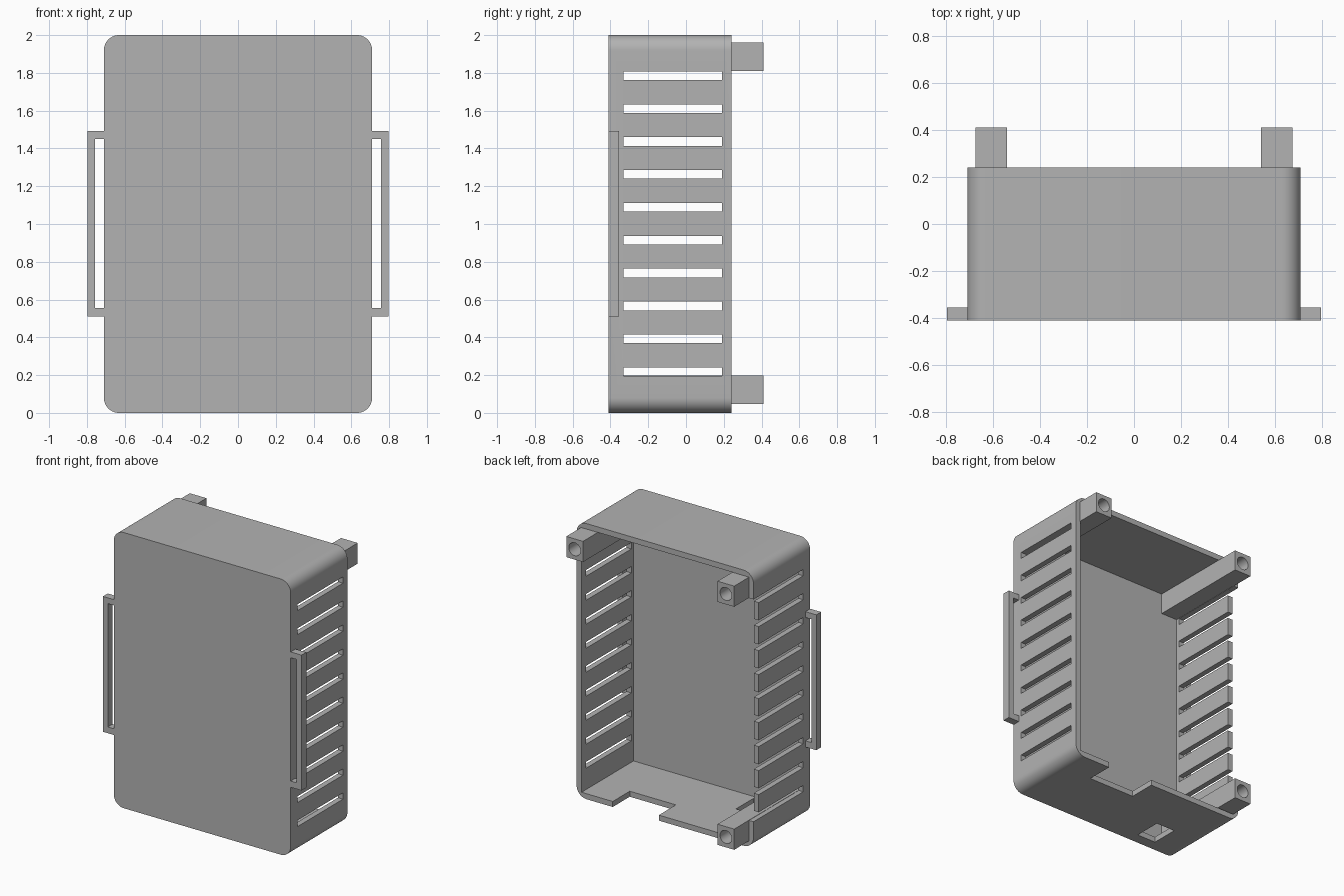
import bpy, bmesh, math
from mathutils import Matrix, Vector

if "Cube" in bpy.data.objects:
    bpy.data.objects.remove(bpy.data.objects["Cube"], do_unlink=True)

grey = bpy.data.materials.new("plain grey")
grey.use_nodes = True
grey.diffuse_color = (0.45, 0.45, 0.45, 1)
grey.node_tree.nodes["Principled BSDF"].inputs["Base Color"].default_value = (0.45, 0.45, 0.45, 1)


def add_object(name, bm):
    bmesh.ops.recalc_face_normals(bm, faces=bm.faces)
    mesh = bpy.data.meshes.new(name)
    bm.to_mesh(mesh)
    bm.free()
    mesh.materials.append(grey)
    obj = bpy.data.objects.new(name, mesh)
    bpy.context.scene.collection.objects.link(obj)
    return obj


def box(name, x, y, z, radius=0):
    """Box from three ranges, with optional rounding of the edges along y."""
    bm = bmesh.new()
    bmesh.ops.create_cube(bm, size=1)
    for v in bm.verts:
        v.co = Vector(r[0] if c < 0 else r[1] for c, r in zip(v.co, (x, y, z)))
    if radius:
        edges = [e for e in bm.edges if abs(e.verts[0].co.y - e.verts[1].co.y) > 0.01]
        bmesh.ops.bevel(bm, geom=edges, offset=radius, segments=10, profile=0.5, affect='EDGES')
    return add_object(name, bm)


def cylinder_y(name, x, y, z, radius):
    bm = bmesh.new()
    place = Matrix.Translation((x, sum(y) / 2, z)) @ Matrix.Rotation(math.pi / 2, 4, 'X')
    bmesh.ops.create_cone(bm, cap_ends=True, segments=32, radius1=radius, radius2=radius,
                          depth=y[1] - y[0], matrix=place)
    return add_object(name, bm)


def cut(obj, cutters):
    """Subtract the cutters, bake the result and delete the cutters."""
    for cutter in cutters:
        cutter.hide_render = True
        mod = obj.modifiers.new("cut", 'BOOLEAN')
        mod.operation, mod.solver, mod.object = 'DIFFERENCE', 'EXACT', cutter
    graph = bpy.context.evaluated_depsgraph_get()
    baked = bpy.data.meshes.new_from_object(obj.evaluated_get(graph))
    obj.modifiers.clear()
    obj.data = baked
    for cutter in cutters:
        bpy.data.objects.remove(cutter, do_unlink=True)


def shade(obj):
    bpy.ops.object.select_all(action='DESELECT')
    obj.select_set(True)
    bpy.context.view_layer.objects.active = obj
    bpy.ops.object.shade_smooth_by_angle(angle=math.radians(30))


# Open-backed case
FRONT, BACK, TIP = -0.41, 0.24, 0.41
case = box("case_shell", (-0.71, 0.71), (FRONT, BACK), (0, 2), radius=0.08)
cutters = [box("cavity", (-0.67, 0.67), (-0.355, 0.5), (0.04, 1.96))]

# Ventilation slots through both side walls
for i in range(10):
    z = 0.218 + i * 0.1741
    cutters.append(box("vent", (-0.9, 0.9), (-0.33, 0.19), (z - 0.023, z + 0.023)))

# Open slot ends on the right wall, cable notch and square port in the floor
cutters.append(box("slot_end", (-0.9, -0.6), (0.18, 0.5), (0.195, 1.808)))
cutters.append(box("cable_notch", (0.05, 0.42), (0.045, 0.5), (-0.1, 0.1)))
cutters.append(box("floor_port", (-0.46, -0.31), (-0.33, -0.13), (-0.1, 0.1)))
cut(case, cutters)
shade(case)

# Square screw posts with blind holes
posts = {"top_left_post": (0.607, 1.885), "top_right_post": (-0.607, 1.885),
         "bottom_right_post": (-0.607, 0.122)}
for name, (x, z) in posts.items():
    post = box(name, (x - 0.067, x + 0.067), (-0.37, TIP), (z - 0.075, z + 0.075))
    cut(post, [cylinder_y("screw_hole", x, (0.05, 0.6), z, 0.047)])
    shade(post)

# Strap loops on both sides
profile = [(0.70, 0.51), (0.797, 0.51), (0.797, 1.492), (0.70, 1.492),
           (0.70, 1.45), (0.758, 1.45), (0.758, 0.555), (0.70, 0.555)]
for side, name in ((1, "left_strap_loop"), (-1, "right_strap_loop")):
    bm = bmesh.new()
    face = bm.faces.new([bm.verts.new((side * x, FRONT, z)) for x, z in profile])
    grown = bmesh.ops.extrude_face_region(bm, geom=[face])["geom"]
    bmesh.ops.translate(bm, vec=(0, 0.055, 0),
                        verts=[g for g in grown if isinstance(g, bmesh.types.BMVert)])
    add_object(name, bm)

++++++

Looking at the records above, work out how many lines include the word "bmesh", then give that number by itself.

## PROBLEM SOLUTION
11